Start of Extracted entries
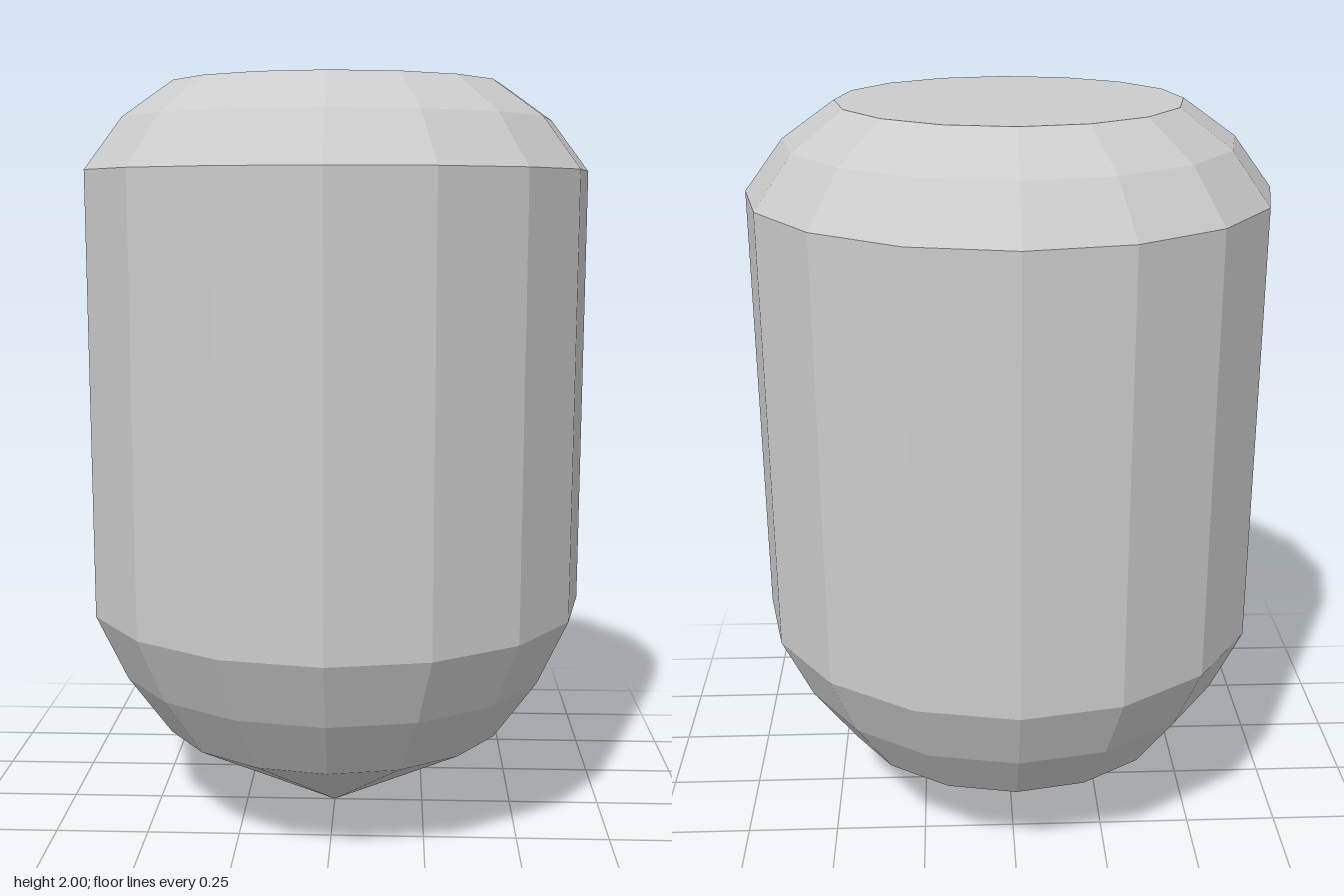
import * as THREE from 'three';

const SIDES = 16;

export function createModel() {
  const model = new THREE.Group();
  const material = new THREE.MeshStandardMaterial({ color: 0xcccccc, flatShading: true });

  // Ring of flat facets between two heights
  function band(name, [r0, y0], [r1, y1]) {
    const geometry = new THREE.CylinderGeometry(r1, r0, y1 - y0, SIDES, 1, true);
    const mesh = new THREE.Mesh(geometry, material);
    mesh.name = name;
    mesh.position.y = (y0 + y1) / 2;
    model.add(mesh);
  }

  // Profile as [radius, height], from the pointed tip to the flat top
  const profile = [[0, 0], [0.475, 0.263], [0.592, 0.428], [0.675, 0.607], [0.675, 1.773], [0.575, 1.905], [0.44, 2]];
  const names = ['tip', 'lowerTaper', 'lowerShoulder', 'body', 'upperShoulder', 'upperBevel'];
  names.forEach((name, i) => band(name, profile[i], profile[i + 1]));

  // Flat lid
  const lid = new THREE.Mesh(new THREE.CircleGeometry(0.44, SIDES), material);
  lid.name = 'lid';
  lid.rotation.x = -Math.PI / 2;
  lid.position.y = 2;
  model.add(lid);

  return model;
}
End of Extracted entries
To do |
When the word "from" occurs in a line above, list that line.

Result for this exercise |
import * as THREE from 'three';
  // Profile as [radius, height], from the pointed tip to the flat top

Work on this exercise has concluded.